Tree Moss Magic

Tree Moss Magic

Fairies weave tree moss at night.
I knew that when I was six.  I knew that fairy-folk knit threads of green felt into webs of tree moss, while I slept.  The fairies made lace and nests and cradle-swings and fastened them to trees.   Glittering, dew-covered, delicate, pale green…obviously these were created by the fairies, these were magic.
Some say that tree moss results from the damp and shady conditions found in coastal forests like those on the eastern shore of New Brunswick.  They claim moss requires dampness, a high level of moisture for the vascular system to survive and requires liquid to complete fertilisation.  Tree moss shows appreciation for wetness by growing best on the north side of tree trunks, the upper parts of branches and in the shadier crotches of trees.  That is what we think when we lose imagination. 
But when the sight of wobbly green draping from trees draws me back to childhood, I remember that this is where I found magic.  There is magic in maple blossoms, in the curve of an acorn, in the new green at the tips of conifers, in the mushroomed decay of stumps and in the spongy clumps of ground moss sprouting spring violets.  Children know what adults have forgotten.
Cross the driveway, jump over the ditch, scramble through the alders that clutch like witches’ fingers and escape deep into the forest of birch and maple and evergreens.   Search for the place of winter deadfall, a clearing, an open space.  Here it is.  Leaves become dishes.  Twigs and branches become utensils and brooms.  Rocks and logs are seats and tables.  And moss, moss can be anything—cushions, decorations, food, stuffing for cracks in tables; moss can be fairy magic.
To play in a secluded wood, with sunlight slanting through the canopy of trees, to hear birdsong and the burbling ditch, to breathe balsam and damp earth, to gaze in wonder at pale moss dangling from trees, that is mystery, full of possibility and magic. 
A child of six no more, at ten times six, l still smile when I discover tree moss. 

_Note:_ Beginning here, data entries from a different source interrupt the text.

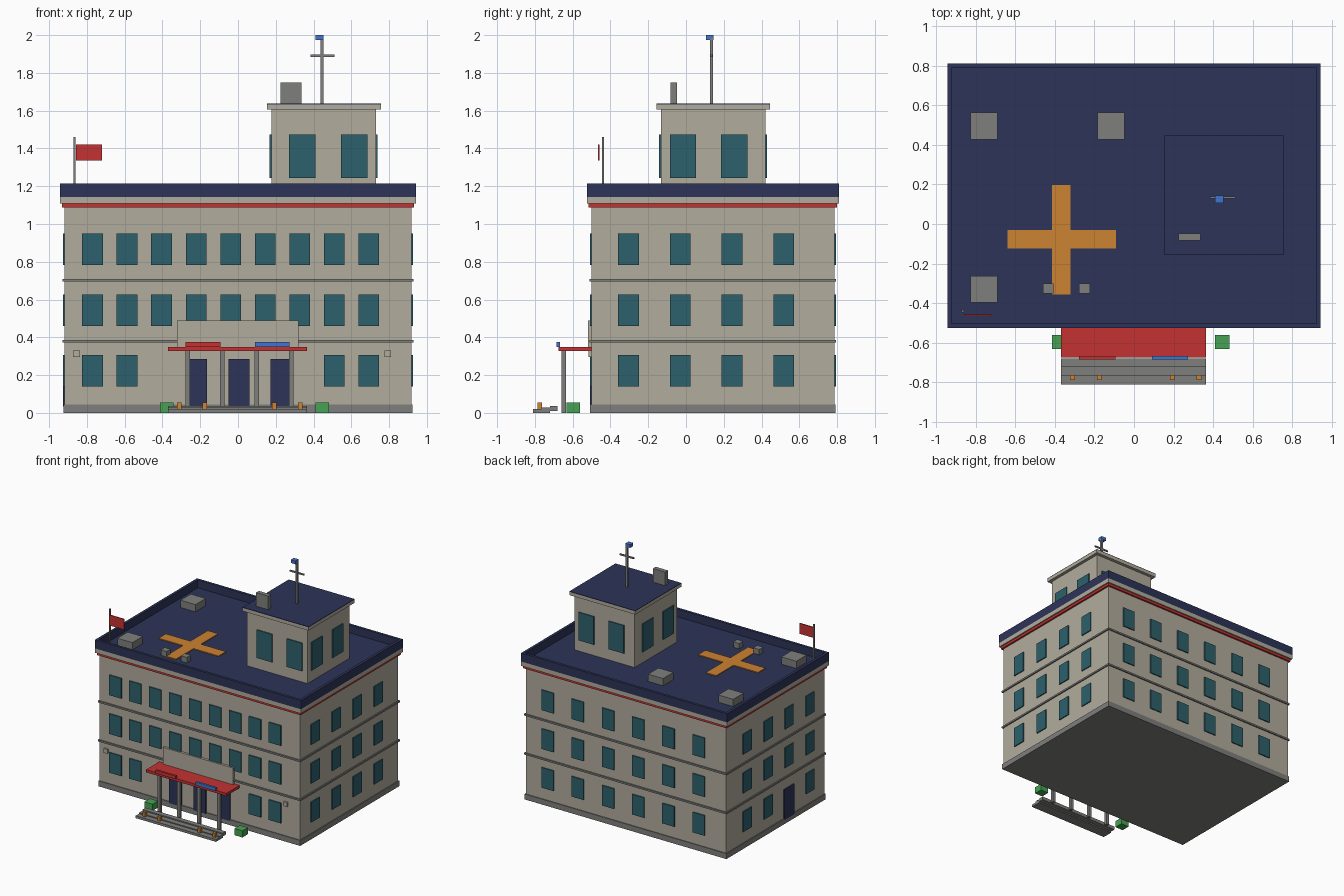
import bpy, bmesh

if "Cube" in bpy.data.objects:
    bpy.data.objects.remove(bpy.data.objects["Cube"])


def material(name, r, g, b):
    lin = lambda c: ((c / 255 + 0.055) / 1.055) ** 2.4
    m = bpy.data.materials.new(name)
    m.diffuse_color = (lin(r), lin(g), lin(b), 1)
    m.use_nodes = True
    m.node_tree.nodes["Principled BSDF"].inputs["Base Color"].default_value = m.diffuse_color
    return m


BEIGE = material("warm beige wall", 178, 172, 157)
GREY = material("concrete grey", 127, 127, 125)
NAVY = material("navy", 44, 52, 88)
TEAL = material("teal glass", 45, 97, 108)
RED = material("red", 196, 50, 50)
ORANGE = material("orange", 204, 130, 50)
GREEN = material("green", 70, 162, 84)
BLUE = material("blue", 66, 116, 204)


def boxes(name, mat, *spans):
    """One object made of boxes, each (x0, x1, y0, y1, z0, z1)."""
    bm = bmesh.new()
    for x0, x1, y0, y1, z0, z1 in spans:
        vs = bmesh.ops.create_cube(bm, size=1)["verts"]
        for v in vs:
            v.co = ((x0 + x1) / 2 + v.co.x * (x1 - x0),
                    (y0 + y1) / 2 + v.co.y * (y1 - y0),
                    (z0 + z1) / 2 + v.co.z * (z1 - z0))
    me = bpy.data.meshes.new(name)
    bm.to_mesh(me)
    bm.free()
    me.materials.append(mat)
    ob = bpy.data.objects.new(name, me)
    bpy.context.collection.objects.link(ob)
    return ob


# Main block footprint
X, Y0, Y1 = 0.918, -0.5, 0.785


def slab(name, mat, out, z0, z1):
    boxes(name, mat, (-X - out, X + out, Y0 - out, Y1 + out, z0, z1))


slab("main_walls", BEIGE, 0, 0.02, 1.12)
slab("plinth", GREY, 0.007, 0, 0.045)
slab("lower_floor_band", GREY, 0.01, 0.372, 0.386)
slab("upper_floor_band", GREY, 0.01, 0.695, 0.709)
slab("red_stripe", RED, 0.015, 1.088, 1.108)
slab("cornice", BEIGE, 0.025, 1.108, 1.144)
slab("roof_deck", NAVY, 0.02, 1.14, 1.15)

# Parapet ring
px, py0, py1, t = 0.943, -0.525, 0.81, 0.022
boxes("parapet", NAVY,
      (-px, px, py0, py0 + t, 1.144, 1.215), (-px, px, py1 - t, py1, 1.144, 1.215),
      (-px, -px + t, py0 + t, py1 - t, 1.144, 1.215),
      (px - t, px, py0 + t, py1 - t, 1.144, 1.215))


# Plates fixed to the four sides of a block
def plate(side, block, c, w, z0, z1, d=0.009):
    bx0, bx1, by0, by1 = block
    a, b = c - w / 2, c + w / 2
    return {"front": (a, b, by0 - d, by0, z0, z1), "back": (a, b, by1, by1 + d, z0, z1),
            "left": (bx0 - d, bx0, a, b, z0, z1), "right": (bx1, bx1 + d, a, b, z0, z1)}[side]


main = (-X, X, Y0, Y1)
columns = {"front": [-0.77 + 0.1828 * i for i in range(9)],
           "back": [-0.67 + 0.277 * i for i in range(6)],
           "left": [-0.305 + 0.274 * i for i in range(4)],
           "right": [-0.305 + 0.274 * i for i in range(4)]}
for side, cs in columns.items():
    wins = []
    for floor in range(3):
        for i, c in enumerate(cs):
            if floor == 0 and (side == "front" and 2 <= i <= 6 or side == "left" and i == 1):
                continue  # doors take these places
            z = 0.14 + 0.321 * floor
            wins.append(plate(side, main, c, 0.11, z, z + 0.167))
    boxes(side + "_windows", TEAL, *wins)

# Doors and wall lamps
boxes("front_doors", NAVY, *[plate("front", main, c, 0.11, 0.035, 0.285) for c in (-0.22, 0.005, 0.228)])
boxes("side_door", NAVY, plate("left", main, -0.03, 0.13, 0.035, 0.285))
boxes("wall_lamps", BEIGE, *[plate("front", main, c, 0.035, 0.295, 0.33, 0.015) for c in (-0.855, 0.793)])

# Entrance canopy, posts and steps
boxes("canopy", RED, (-0.37, 0.365, -0.675, -0.495, 0.328, 0.35))
boxes("canopy_back_panel", BEIGE, (-0.323, 0.32, -0.52, -0.495, 0.35, 0.488))
boxes("canopy_red_sign", RED, (-0.277, -0.093, -0.685, -0.667, 0.348, 0.375))
boxes("canopy_blue_sign", BLUE, (0.09, 0.273, -0.685, -0.667, 0.348, 0.375))
boxes("canopy_posts", GREY, *[(c - 0.012, c + 0.012, -0.66, -0.635, 0, 0.33)
                              for c in (-0.265, -0.083, 0.1, 0.283)])
boxes("entrance_steps", GREY, (-0.37, 0.365, -0.81, -0.72, 0, 0.02),
      (-0.37, 0.365, -0.765, -0.68, 0.01, 0.028), (-0.37, 0.365, -0.72, -0.68, 0.02, 0.037))
boxes("step_bollards", ORANGE, *[(c - 0.012, c + 0.012, -0.787, -0.763, 0.02, 0.055)
                                 for c in (-0.311, -0.175, 0.193, 0.329)])
boxes("shrubs", GREEN, *[(c, c + 0.073, -0.632, -0.56, 0, 0.055) for c in (-0.414, 0.41)])

# Roof tower
tower = (0.177, 0.73, -0.133, 0.42)
boxes("tower_walls", BEIGE, tower + (1.145, 1.61))
boxes("tower_eave", BEIGE, (0.153, 0.756, -0.157, 0.446, 1.605, 1.632))
boxes("tower_roof", NAVY, (0.153, 0.756, -0.157, 0.446, 1.632, 1.637))
boxes("tower_windows", TEAL,
      *[plate(s, tower, c, 0.14, 1.243, 1.475)
        for s, cs in (("front", (0.341, 0.616)), ("back", (0.341, 0.616)),
                      ("left", (-0.016, 0.256)), ("right", (-0.016, 0.256))) for c in cs])
boxes("tower_roof_unit", GREY, (0.225, 0.335, -0.083, -0.047, 1.635, 1.75))

# Antenna mast
boxes("antenna_mast", GREY, (0.437, 0.453, 0.127, 0.143, 1.635, 1.985),
      (0.383, 0.512, 0.13, 0.14, 1.885, 1.897))
boxes("antenna_beacon", BLUE, (0.41, 0.453, 0.105, 0.145, 1.973, 2.0))

# Flag
boxes("flag_pole", GREY, (-0.872, -0.86, -0.446, -0.434, 1.145, 1.46))
boxes("flag", RED, (-0.858, -0.72, -0.465, -0.457, 1.335, 1.422))

# Roof marking and roof equipment
boxes("roof_cross", ORANGE, (-0.415, -0.32, -0.355, 0.197, 1.148, 1.157),
      (-0.64, -0.09, -0.125, -0.03, 1.148, 1.157))
boxes("roof_vents", GREY, *[(x, x + 0.137, y, y + 0.135, 1.145, 1.21)
                            for x, y in ((-0.827, 0.428), (-0.184, 0.428), (-0.827, -0.397))])
boxes("small_roof_vents", GREY, *[(x, x + 0.054, -0.352, -0.3, 1.145, 1.195)
                                  for x in (-0.461, -0.277)])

I smile and a thought flickers, “Ah, the fairy-folk were weaving cradles and nests, while I slept.”

Photos and words are mine.


Anonymous said...

And I used tree moss as moustache material and would pick it and proudly waer it around, nose scrunched to hold it in place--the longer it was, the bigger the moustache...when I wasn't wearing it, I was using it as materials for decorating mud cakes. MM.

Carol Steel said...

Ha, a moustache, hadn't thought of that. I decorated mud cakes too. Forgot that one. Thanks for the comment.

Crafty Green Poet said...

beautiful photos, I love moss and lichens on trees, something definitely magical about them as you say!

Carol Steel said...

When I was small I thought all of nature was magic. I guess it is really, have to remind myself of that as an adult. Thanks for your comment.